DATA LISTING →
--------------------------------------------------

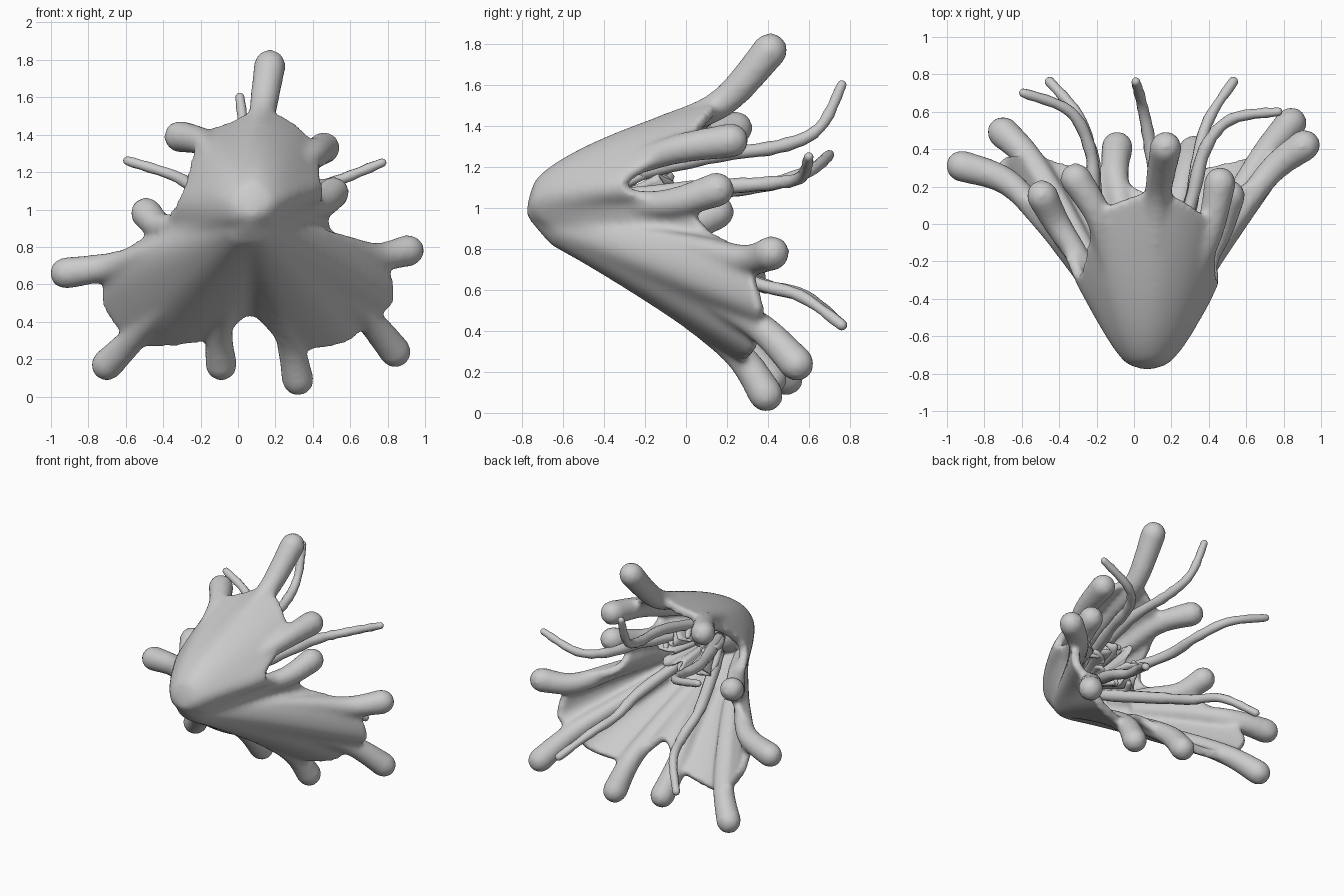
import bpy, bmesh, math, random
from mathutils import Vector as V

if "Cube" in bpy.data.objects:
    bpy.data.objects.remove(bpy.data.objects["Cube"])
random.seed(4)

APEX = V((0.07, -0.75, 0.97))
# rim of the bell: (finger base, finger tip, following notch)
ARMS = [
    ((0.13, 0.17, 1.51), (0.17, 0.41, 1.77), (0.30, 0.10, 1.43)),
    ((0.41, -0.03, 1.29), (0.46, 0.22, 1.33), (0.43, -0.30, 1.11)),
    ((0.45, -0.05, 1.03), (0.51, 0.15, 1.09), (0.50, 0.15, 0.86)),
    ((0.74, 0.29, 0.75), (0.91, 0.42, 0.78), (0.82, 0.37, 0.52)),
    ((0.69, 0.36, 0.42), (0.84, 0.54, 0.24), (0.56, 0.33, 0.30)),
    ((0.28, 0.26, 0.28), (0.32, 0.39, 0.09), (0.08, 0.16, 0.45)),
    ((-0.10, 0.26, 0.34), (-0.09, 0.41, 0.17), (-0.35, 0.31, 0.29)),
    ((-0.56, 0.35, 0.31), (-0.70, 0.49, 0.17), (-0.71, 0.34, 0.50)),
    ((-0.67, 0.22, 0.70), (-0.92, 0.31, 0.66), (-0.50, 0.11, 0.83)),
    ((-0.41, 0.00, 0.91), (-0.49, 0.15, 0.98), (-0.28, -0.27, 1.08)),
    ((-0.19, 0.04, 1.36), (-0.31, 0.24, 1.39), (-0.02, 0.14, 1.45)),
]


def catmull(p, n, closed=False):
    p = [V(q) for q in p]
    m = len(p)
    get = (lambda i: p[i % m]) if closed else (lambda i: p[max(0, min(m - 1, i))])
    out = []
    for i in range(m if closed else m - 1):
        a, b, c, d = (get(i + k) for k in (-1, 0, 1, 2))
        for s in range(n):
            t = s / n
            out.append(0.5 * (2 * b + (c - a) * t + (2 * a - 5 * b + 4 * c - d) * t * t
                              + (3 * b - a - 3 * c + d) * t ** 3))
    return out if closed else out + [p[-1]]


def ray(rim, t):
    """Point on the bell wall: domed on the upper side, trumpet-like below."""
    d = rim - APEX
    k = max(0.0, min(1.0, (rim.z - 0.75) / 0.4))
    s, y = t ** (1.08 - 0.23 * k), t ** (1.03 + 0.47 * k)
    nose = V((d.x, 0, d.z)).normalized() * min(1, t * 8) * (1 - t)
    return APEX + V((d.x * s + nose.x * 0.045, d.y * y, d.z * s + nose.z * 0.075))


def make(name, bm):
    bmesh.ops.recalc_face_normals(bm, faces=bm.faces)
    for f in bm.faces:
        f.smooth = True
    me = bpy.data.meshes.new(name)
    bm.to_mesh(me)
    bm.free()
    ob = bpy.data.objects.new(name, me)
    bpy.context.collection.objects.link(ob)
    return ob


def tube(bm, pts, r0, r1, seg=12, steps=6, wobble=0.0):
    """Swept tube with a rounded end."""
    path = catmull(pts, steps)
    n = len(path)
    rad = [r0 + (r1 - r0) * i / (n - 1) for i in range(n)]
    rad = [r * (1 + random.uniform(-wobble, wobble)) for r in rad]
    end = (path[-1] - path[-2]).normalized()
    tip, r = path[-1].copy(), rad[-1]
    for a in (0.5, 0.95, 1.3):
        path.append(tip + end * r * math.sin(a))
        rad.append(r * math.cos(a))
    rings = []
    u = None
    for i, p in enumerate(path):
        d = (path[min(i + 1, len(path) - 1)] - path[max(i - 1, 0)]).normalized()
        u = (d.orthogonal() if u is None else u - d * u.dot(d)).normalized()
        w = d.cross(u)
        rings.append([bm.verts.new(p + rad[i] * (u * math.cos(k * math.tau / seg) + w * math.sin(k * math.tau / seg)))
                      for k in range(seg)])
    for a, b in zip(rings, rings[1:]):
        for k in range(seg):
            bm.faces.new((a[k], a[(k + 1) % seg], b[(k + 1) % seg], b[k]))
    bm.faces.new(rings[0])
    bm.faces.new(rings[-1])


# webbed bell wall, rounder towards the nose
rim = catmull([p for a in ARMS for p in (a[0], a[2])], 5, True)
M = len(rim)
soft = [sum((rim[(i + k) % M] for k in range(-6, 7)), V()) / 13 for i in range(M)]
bm = bmesh.new()
top = bm.verts.new(APEX)
prev = None
for j in range(1, 25):
    t = j / 24
    ring = [bm.verts.new(ray(s.lerp(q, min(1, 0.15 + t)), t)) for q, s in zip(rim, soft)]
    for k in range(M):
        k2 = (k + 1) % M
        bm.faces.new((ring[k], ring[k2], prev[k2], prev[k]) if prev else (ring[k], ring[k2], top))
    prev = ring
bell = make("bell", bm)
sol = bell.modifiers.new("thickness", 'SOLIDIFY')
sol.thickness, sol.offset = 0.06, 0

# fingers, running back as ribs on the inside of the wall
bm = bmesh.new()
for base, tip, _ in ARMS:
    base, tip = V(base), V(tip)
    pts = []
    for t in (0.45, 0.75):
        p = ray(base, t)
        inward = V((0.07 - p.x, 0.25, 0.97 - p.z)).normalized()
        pts.append(p + inward * 0.03)
    tube(bm, pts + [base, tip], 0.045, 0.087, 16)
# solid filling of the blunt nose
g = bmesh.ops.create_icosphere(bm, subdivisions=3, radius=0.14)
bmesh.ops.translate(bm, verts=g["verts"], vec=(0.07, -0.56, 0.99))
fingers = make("fingers", bm)

# fuse wall and fingers into one soft skin
bpy.ops.object.select_all(action='DESELECT')
bpy.context.view_layer.objects.active = bell
bell.select_set(True)
bpy.ops.object.modifier_apply(modifier="thickness")
fingers.select_set(True)
bpy.ops.object.join()
rm = bell.modifiers.new("fuse", 'REMESH')
rm.mode, rm.voxel_size, rm.use_smooth_shade = 'VOXEL', 0.018, True
sm = bell.modifiers.new("soften", 'SMOOTH')
sm.factor, sm.iterations = 0.5, 10

# five long thin tentacles
TENTACLES = {
    "right": [(0.14, -0.4, 1.05), (0.30, 0.1, 1.10), (0.38, 0.40, 1.12), (0.52, 0.56, 1.15), (0.77, 0.60, 1.25)],
    "left": [(0.0, -0.4, 1.03), (-0.20, 0.1, 1.08), (-0.23, 0.38, 1.11), (-0.34, 0.60, 1.18), (-0.59, 0.70, 1.26)],
    "top": [(0.08, -0.4, 1.13), (0.12, 0.1, 1.25), (0.08, 0.45, 1.30), (0.04, 0.65, 1.39), (0.01, 0.76, 1.60)],
    "lower_left": [(0.0, -0.4, 0.92), (-0.19, 0.1, 0.74), (-0.22, 0.35, 0.63), (-0.30, 0.58, 0.57), (-0.45, 0.76, 0.43)],
    "lower_right": [(0.14, -0.4, 0.92), (0.30, 0.1, 0.74), (0.34, 0.35, 0.63), (0.40, 0.56, 0.57), (0.53, 0.76, 0.43)],
}
for name, pts in TENTACLES.items():
    bm = bmesh.new()
    tube(bm, pts, 0.042, 0.025, 10, 6, 0.1)
    make("tentacle_" + name, bm)

# ruffled mouth in the middle of the bell
bm = bmesh.new()
prev = None
N = 60
for j in range(9):
    t = j / 8
    ring = []
    for k in range(N):
        a = k * math.tau / N
        r = 0.08 + 0.10 * t * t + 0.05 * t * math.sin(7 * a) + 0.02 * t * math.sin(13 * a + 1)
        y = -0.45 + 0.35 * t + 0.04 * t * math.cos(9 * a)
        ring.append(bm.verts.new((0.07 + r * math.cos(a), y, 1.0 + 0.8 * r * math.sin(a))))
    if prev:
        for k in range(N):
            bm.faces.new((ring[k], ring[(k + 1) % N], prev[(k + 1) % N], prev[k]))
    prev = ring
mouth = make("ruffled_mouth", bm)
ms = mouth.modifiers.new("thickness", 'SOLIDIFY')
ms.thickness = 0.015

# a few curled filaments around the mouth
bm = bmesh.new()
for i in range(5):
    a = i * math.tau / 5 + 0.2
    d = V((math.cos(a), 0, math.sin(a) * 0.8))
    side = V((-d.z, 0, d.x)) * random.uniform(-0.3, 0.3)
    c = V((0.07, 0, 1.0))
    tube(bm, [c + d * 0.08 + V((0, -0.42, 0)), c + d * 0.17 + V((0, -0.28, 0)) + side * 0.3,
              c + d * 0.21 + V((0, -0.18, 0)), c + d * 0.17 + V((0, -0.10, 0)) - side * 0.3], 0.028, 0.02, 8, 5)
make("mouth_filaments", bm)
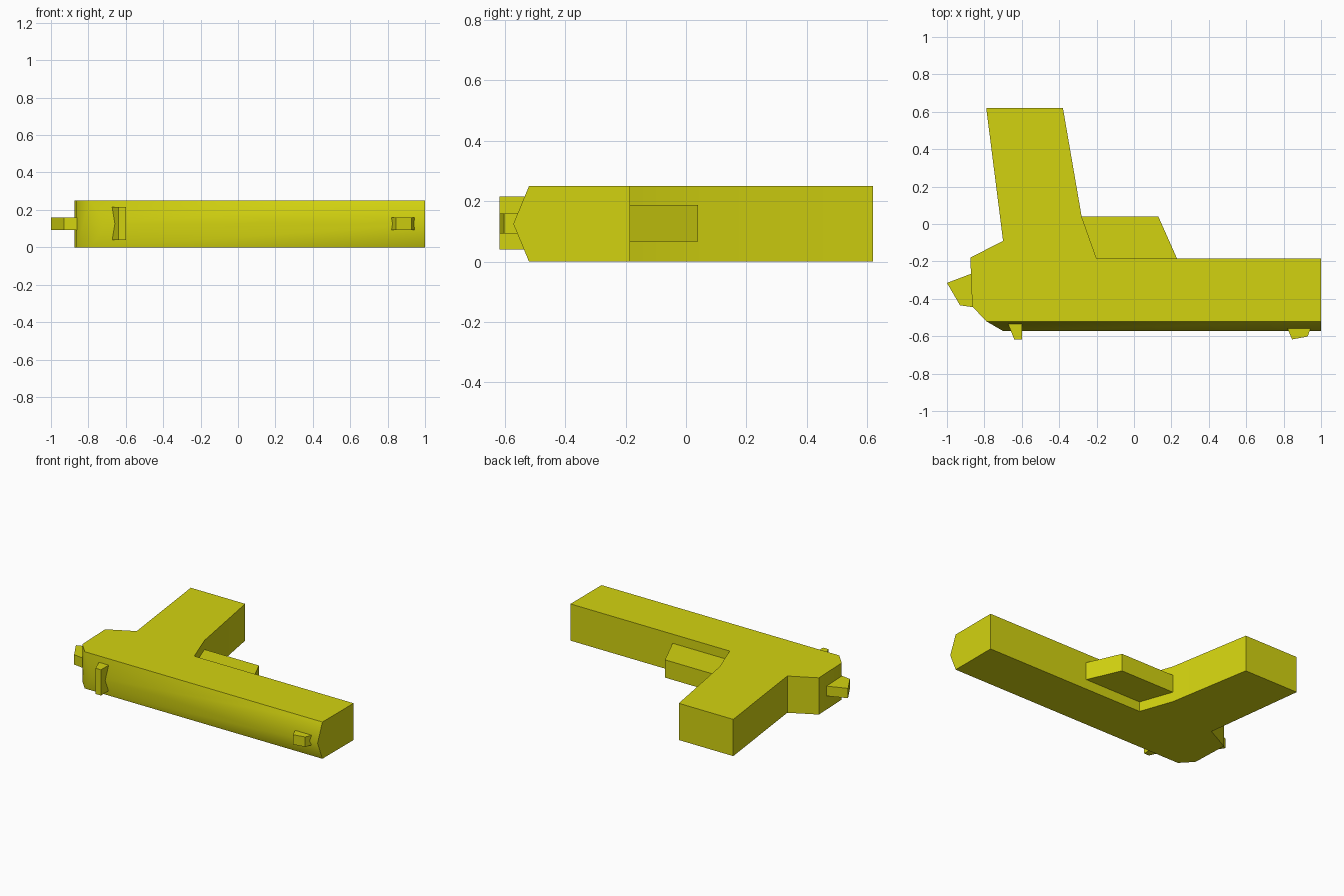
import bpy
import bmesh
import math

if "Cube" in bpy.data.objects:
    bpy.data.objects.remove(bpy.data.objects["Cube"])

yellow = bpy.data.materials.new("yellow plastic")
yellow.diffuse_color = (0.65, 0.65, 0.005, 1)
yellow.use_nodes = True
yellow.node_tree.nodes["Principled BSDF"].inputs["Base Color"].default_value = yellow.diffuse_color


def finish(name, bm):
    bmesh.ops.recalc_face_normals(bm, faces=bm.faces)
    mesh = bpy.data.meshes.new(name)
    bm.to_mesh(mesh)
    bm.free()
    mesh.materials.append(yellow)
    obj = bpy.data.objects.new(name, mesh)
    bpy.context.collection.objects.link(obj)
    return obj


def rings(bm, outline, z0, z1):
    """Bottom and top vertex rings with their caps."""
    low = [bm.verts.new((x, y, z0)) for x, y in outline]
    high = [bm.verts.new((x, y, z1)) for x, y in outline]
    bm.faces.new(low[::-1])
    bm.faces.new(high)
    return low, high


def prism(name, outline, z0, z1):
    bm = bmesh.new()
    low, high = rings(bm, outline, z0, z1)
    n = len(outline)
    for i in range(n):
        j = (i + 1) % n
        bm.faces.new((low[i], low[j], high[j], high[i]))
    return finish(name, bm)


# Barrel and grip: one flat outline whose front edge swells into a ridge
outline = [(-0.79, -0.52), (1, -0.52), (1, -0.185), (-0.20, -0.185),
           (-0.28, 0.04), (-0.38, 0.62), (-0.79, 0.62), (-0.70, -0.09),
           (-0.875, -0.18), (-0.865, -0.44)]
bm = bmesh.new()
low, high = rings(bm, outline, 0, 0.25)
ridge_a = bm.verts.new((-0.70, -0.572, 0.125))
ridge_b = bm.verts.new((1, -0.572, 0.125))
for i in range(2, len(outline)):
    j = (i + 1) % len(outline)
    bm.faces.new((low[i], low[j], high[j], high[i]))
bm.faces.new((low[1], low[2], high[2], high[1], ridge_b))    # muzzle
bm.faces.new((low[0], low[1], ridge_b, ridge_a))             # ridge halves
bm.faces.new((ridge_a, ridge_b, high[1], high[0]))
bm.faces.new((low[0], ridge_a, high[0]))                     # ridge end
body = finish("barrel_and_grip", bm)
bpy.context.view_layer.objects.active = body
body.select_set(True)
bpy.ops.object.shade_smooth_by_angle(angle=math.radians(50))

# Trigger guard block in the corner
prism("trigger_guard", [(-0.20, -0.19), (0.23, -0.185), (0.13, 0.04),
                        (-0.285, 0.04)], 0.067, 0.188)

# Hammer at the rear
prism("hammer", [(-1, -0.315), (-0.93, -0.435), (-0.86, -0.445),
                 (-0.86, -0.262)], 0.093, 0.16)

# Sights along the ridge
prism("rear_sight", [(-0.675, -0.53), (-0.64, -0.618), (-0.60, -0.618),
                     (-0.60, -0.53)], 0.04, 0.215)
prism("front_sight", [(0.815, -0.545), (0.845, -0.617), (0.928, -0.602),
                      (0.95, -0.545)], 0.093, 0.16)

--------------------------------------------------

INSTRUCTIONS FOR THE TASK → Give back, unchanged, the run of lines in the listing above that begins at the line containing "tube with a" and ends at the line containing "# solid filling of the blunt nose", both included.

COMPLETED TASK →
    """Swept tube with a rounded end."""
    path = catmull(pts, steps)
    n = len(path)
    rad = [r0 + (r1 - r0) * i / (n - 1) for i in range(n)]
    rad = [r * (1 + random.uniform(-wobble, wobble)) for r in rad]
    end = (path[-1] - path[-2]).normalized()
    tip, r = path[-1].copy(), rad[-1]
    for a in (0.5, 0.95, 1.3):
        path.append(tip + end * r * math.sin(a))
        rad.append(r * math.cos(a))
    rings = []
    u = None
    for i, p in enumerate(path):
        d = (path[min(i + 1, len(path) - 1)] - path[max(i - 1, 0)]).normalized()
        u = (d.orthogonal() if u is None else u - d * u.dot(d)).normalized()
        w = d.cross(u)
        rings.append([bm.verts.new(p + rad[i] * (u * math.cos(k * math.tau / seg) + w * math.sin(k * math.tau / seg)))
                      for k in range(seg)])
    for a, b in zip(rings, rings[1:]):
        for k in range(seg):
            bm.faces.new((a[k], a[(k + 1) % seg], b[(k + 1) % seg], b[k]))
    bm.faces.new(rings[0])
    bm.faces.new(rings[-1])


# webbed bell wall, rounder towards the nose
rim = catmull([p for a in ARMS for p in (a[0], a[2])], 5, True)
M = len(rim)
soft = [sum((rim[(i + k) % M] for k in range(-6, 7)), V()) / 13 for i in range(M)]
bm = bmesh.new()
top = bm.verts.new(APEX)
prev = None
for j in range(1, 25):
    t = j / 24
    ring = [bm.verts.new(ray(s.lerp(q, min(1, 0.15 + t)), t)) for q, s in zip(rim, soft)]
    for k in range(M):
        k2 = (k + 1) % M
        bm.faces.new((ring[k], ring[k2], prev[k2], prev[k]) if prev else (ring[k], ring[k2], top))
    prev = ring
bell = make("bell", bm)
sol = bell.modifiers.new("thickness", 'SOLIDIFY')
sol.thickness, sol.offset = 0.06, 0

# fingers, running back as ribs on the inside of the wall
bm = bmesh.new()
for base, tip, _ in ARMS:
    base, tip = V(base), V(tip)
    pts = []
    for t in (0.45, 0.75):
        p = ray(base, t)
        inward = V((0.07 - p.x, 0.25, 0.97 - p.z)).normalized()
        pts.append(p + inward * 0.03)
    tube(bm, pts + [base, tip], 0.045, 0.087, 16)
# solid filling of the blunt nose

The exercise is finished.